Items from a dataset
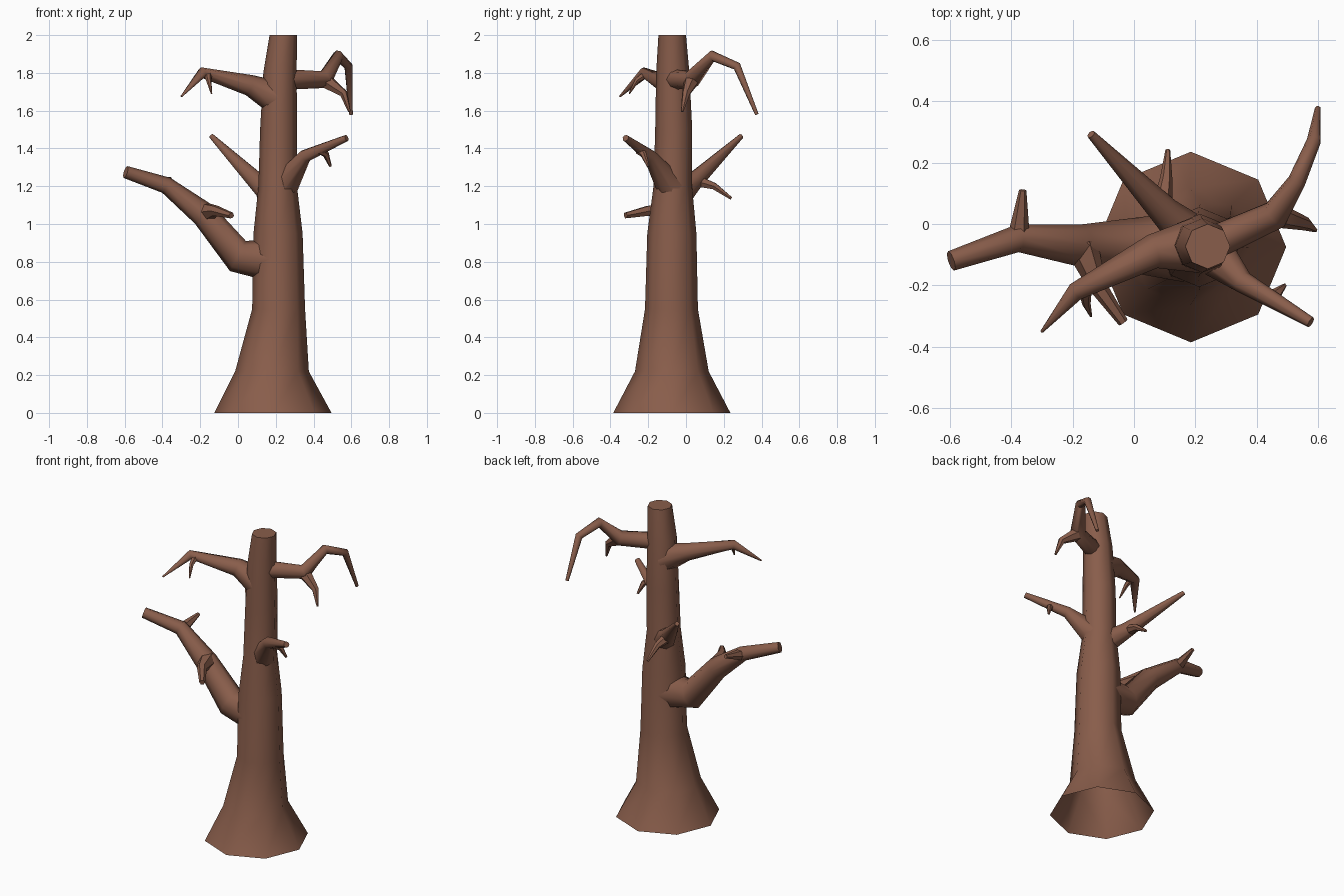
import bpy, bmesh, math
from mathutils import Vector

cube = bpy.data.objects.get("Cube")
if cube:
    bpy.data.objects.remove(cube, do_unlink=True)

bark = bpy.data.materials.new("brown bark")
bark.use_nodes = True
BROWN = (0.25, 0.11, 0.07, 1)
bark.diffuse_color = BROWN
bsdf = bark.node_tree.nodes["Principled BSDF"]
bsdf.inputs["Base Color"].default_value = BROWN
bsdf.inputs["Roughness"].default_value = 0.9


def limb(name, path, sides=8, level=False):
    """Tapered tube through (x, y, z, radius) points, open at its root."""
    pts = [Vector(p[:3]) for p in path]
    bm = bmesh.new()
    rings, side = [], None
    for i, p in enumerate(pts):
        # Ring plane halves the bend between neighbouring segments
        into = (p - pts[i - 1]).normalized() if i else Vector()
        out = (pts[i + 1] - p).normalized() if i + 1 < len(pts) else Vector()
        t = Vector((0, 0, 1)) if level else (into + out).normalized()
        if side is None:
            side = Vector((1, 0, 0)) if level else t.cross(Vector((0, 0, 1)))
        side = (side - t * side.dot(t)).normalized()
        up = t.cross(side)
        ring = []
        for k in range(sides):
            a = math.tau * k / sides
            ring.append(bm.verts.new(p + path[i][3] * (side * math.cos(a) + up * math.sin(a))))
        rings.append(ring)
    for low, high in zip(rings, rings[1:]):
        for k in range(sides):
            n = (k + 1) % sides
            bm.faces.new((low[k], low[n], high[n], high[k]))
    bm.faces.new(rings[-1])
    mesh = bpy.data.meshes.new(name)
    bm.to_mesh(mesh)
    bm.free()
    mesh.materials.append(bark)
    obj = bpy.data.objects.new(name, mesh)
    bpy.context.collection.objects.link(obj)
    bpy.ops.object.select_all(action='DESELECT')
    obj.select_set(True)
    bpy.context.view_layer.objects.active = obj
    bpy.ops.object.shade_smooth_by_angle(angle=math.radians(50))


# Trunk with flared, open base
limb("trunk", [
    (0.185, -0.075, 0, 0.31), (0.18, -0.075, 0.22, 0.195),
    (0.215, -0.077, 0.55, 0.14), (0.212, -0.075, 0.95, 0.13),
    (0.21, -0.07, 1.2, 0.102), (0.215, -0.065, 1.5, 0.098),
    (0.222, -0.07, 1.8, 0.088), (0.24, -0.073, 2.0, 0.073)], level=True)

# Thick lower branch and its twigs
limb("lower_branch", [
    (0.2, -0.075, 0.81, 0.12), (0.0, -0.07, 0.83, 0.09),
    (-0.18, -0.07, 1.05, 0.068), (-0.38, -0.047, 1.205, 0.045),
    (-0.595, -0.12, 1.275, 0.033)])
limb("lower_front_twig", [
    (-0.17, -0.07, 1.06, 0.055), (-0.12, -0.2, 1.07, 0.03),
    (-0.035, -0.32, 1.045, 0.017)], 6)
limb("lower_back_twig", [
    (-0.375, -0.04, 1.2, 0.036), (-0.362, 0.11, 1.24, 0.012)], 6)

# Middle branches, one to the back and one to the front
limb("middle_back_branch", [
    (0.2, -0.05, 1.14, 0.075), (0.1, 0.04, 1.225, 0.05),
    (-0.14, 0.292, 1.465, 0.014)])
limb("middle_back_twig", [
    (0.09, 0.05, 1.23, 0.035), (0.105, 0.15, 1.2, 0.02),
    (0.11, 0.24, 1.135, 0.008)], 6)
limb("middle_front_branch", [
    (0.24, -0.08, 1.2, 0.08), (0.355, -0.19, 1.36, 0.036),
    (0.575, -0.32, 1.455, 0.018)])
limb("middle_front_twig", [
    (0.43, -0.25, 1.39, 0.022), (0.465, -0.225, 1.37, 0.018),
    (0.49, -0.2, 1.305, 0.007)], 6)

# Drooping upper branches
limb("upper_right_branch", [
    (0.2, -0.07, 1.67, 0.09), (0.06, -0.09, 1.735, 0.056),
    (-0.19, -0.22, 1.8, 0.03), (-0.3, -0.35, 1.675, 0.005)])
limb("upper_right_twig", [
    (-0.16, -0.2, 1.8, 0.024), (-0.155, -0.26, 1.76, 0.014),
    (-0.14, -0.3, 1.69, 0.004)], 6)
limb("upper_left_branch", [
    (0.24, -0.07, 1.765, 0.055), (0.46, 0.03, 1.765, 0.048),
    (0.53, 0.14, 1.89, 0.03), (0.585, 0.27, 1.835, 0.023),
    (0.598, 0.375, 1.58, 0.01)])
limb("upper_left_twig", [
    (0.46, 0.03, 1.76, 0.042), (0.56, 0.0, 1.69, 0.022),
    (0.59, -0.02, 1.595, 0.007)], 6)
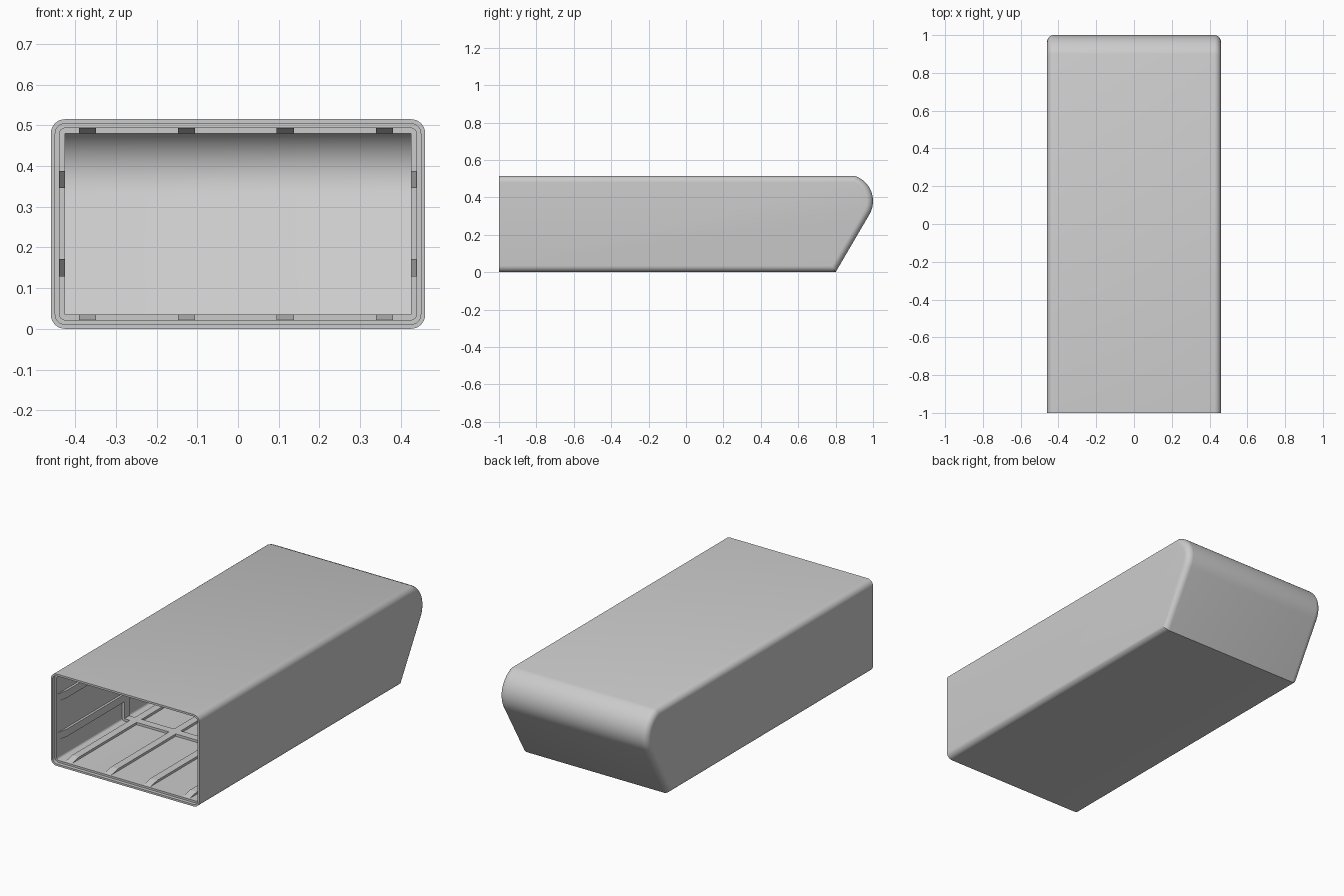
import bpy, bmesh, math

if "Cube" in bpy.data.objects:
    bpy.data.objects.remove(bpy.data.objects["Cube"])

HX, TOP, R = 0.46, 0.515, 0.035      # half width, height, edge radius
STEP, WALL, RIB = 0.011, 0.022, 0.035  # rim step, wall and rib depths

grey = bpy.data.materials.new("light grey")
grey.diffuse_color = (0.6, 0.6, 0.6, 1)
grey.use_nodes = True
grey.node_tree.nodes["Principled BSDF"].inputs["Base Color"].default_value = grey.diffuse_color


def finish(name, bm):
    bmesh.ops.recalc_face_normals(bm, faces=bm.faces)
    me = bpy.data.meshes.new(name)
    bm.to_mesh(me)
    bm.free()
    me.materials.append(grey)
    ob = bpy.data.objects.new(name, me)
    bpy.context.collection.objects.link(ob)
    return ob


# Side outline (y, z): flat top, rounded back, slanted lower back, flat bottom
outline = [(-1, TOP)]
for i in range(17):
    a = math.radians(73 - i * 103 / 16)
    outline.append((0.859 + 0.141 * math.cos(a), 0.38 + 0.141 * math.sin(a)))
outline += [(0.8, 0), (-1, 0)]


def inset(d, front):
    """Outline moved inwards by d with its open end at y = front."""
    n = len(outline)
    res = []
    norms = []
    for (y0, z0), (y1, z1) in zip(outline, outline[1:]):
        l = math.hypot(y1 - y0, z1 - z0)
        norms.append(((z1 - z0) / l, -(y1 - y0) / l))
    for i, (y, z) in enumerate(outline):
        if i in (0, n - 1):
            res.append((front, z - d if i == 0 else z + d))
            continue
        (ay, az), (by, bz) = norms[i - 1], norms[i]
        k = d / (1 + ay * by + az * bz)
        res.append((y + (ay + by) * k, z + (az + bz) * k))
    return res


def slices(t):
    """(x, inset) pairs across the width, rounding both side edges."""
    r = R - t
    res = []
    for s in (-1, 1):
        for i in range(9):
            a = math.radians(i * 90 / 8)
            if s == -1:
                a = math.pi / 2 - a
            res.append((s * (HX - R + r * math.sin(a)), t + r * (1 - math.cos(a))))
    return res


def skin(bm, t, front):
    """Closed-back surface at depth t; returns its open front loop."""
    rows = [[bm.verts.new((x, y, z)) for y, z in inset(d, front)] for x, d in slices(t)]
    for a, b in zip(rows, rows[1:]):
        for i in range(len(a) - 1):
            bm.faces.new((a[i], a[i + 1], b[i + 1], b[i]))
    bm.faces.new(rows[0])
    bm.faces.new(rows[-1])
    return [r[0] for r in rows] + [r[-1] for r in reversed(rows)]


def loop(bm, t, front):
    s = slices(t)
    return ([bm.verts.new((x, front, TOP - d)) for x, d in s] +
            [bm.verts.new((x, front, d)) for x, d in reversed(s)])


# Hollow shell with a stepped front rim
bm = bmesh.new()
loops = [skin(bm, 0, -1), loop(bm, STEP, -1), loop(bm, STEP, -0.98), skin(bm, WALL, -0.98)]
for a, b in zip(loops, loops[1:]):
    for i in range(len(a)):
        j = (i + 1) % len(a)
        bm.faces.new((a[i], a[j], b[j], b[i]))
shell = finish("shell", bm)
bpy.context.view_layer.objects.active = shell
shell.select_set(True)
bpy.ops.object.shade_smooth_by_angle(angle=math.radians(25))


# Lengthwise ribs with ramped front ends
def rib(name, place, y1):
    bm = bmesh.new()
    prof = [(-0.97, WALL - 0.004), (-0.97, WALL), (-0.91, RIB), (y1, RIB), (y1, WALL - 0.004)]
    sides = [[bm.verts.new(place(w, y, h)) for y, h in prof] for w in (-0.021, 0.021)]
    bm.faces.new(sides[0])
    bm.faces.new(sides[1])
    for i in range(5):
        j = (i + 1) % 5
        bm.faces.new((sides[0][i], sides[0][j], sides[1][j], sides[1][i]))
    finish(name, bm)


for c in (-0.37, -0.127, 0.116, 0.36):
    rib("floor_rib", lambda w, y, h: (c + w, y, h), 0.78)
    rib("ceiling_rib", lambda w, y, h: (c + w, y, TOP - h), 0.88)
for c in (0.15, 0.367):
    for s in (-1, 1):
        rib("side_rib", lambda w, y, h: (s * (HX - h), y, c + w), 0.77 + 0.58 * c)

# Cross frames around the inside
for y in (-0.40, 0.20, 0.74):
    bm = bmesh.new()
    rings = []
    for d, yy in ((WALL - 0.002, y), (RIB, y), (RIB, y + 0.045), (WALL - 0.002, y + 0.045)):
        x, lo, hi, k = HX - d, d, TOP - d, 0.006 if d < RIB else 0.0005
        pts = [(-x + k, lo), (x - k, lo), (x, lo + k), (x, hi - k),
               (x - k, hi), (-x + k, hi), (-x, hi - k), (-x, lo + k)]
        rings.append([bm.verts.new((px, yy, pz)) for px, pz in pts])
    for k in range(4):
        a, b = rings[k], rings[(k + 1) % 4]
        for i in range(8):
            j = (i + 1) % 8
            bm.faces.new((a[i], a[j], b[j], b[i]))
    finish("cross_frame", bm)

Your goal: Your answer should consist of every line from the entries that holds "rings".

Written reply:
    rings, side = [], None
        rings.append(ring)
    for low, high in zip(rings, rings[1:]):
    bm.faces.new(rings[-1])
    rings = []
        rings.append([bm.verts.new((px, yy, pz)) for px, pz in pts])
        a, b = rings[k], rings[(k + 1) % 4]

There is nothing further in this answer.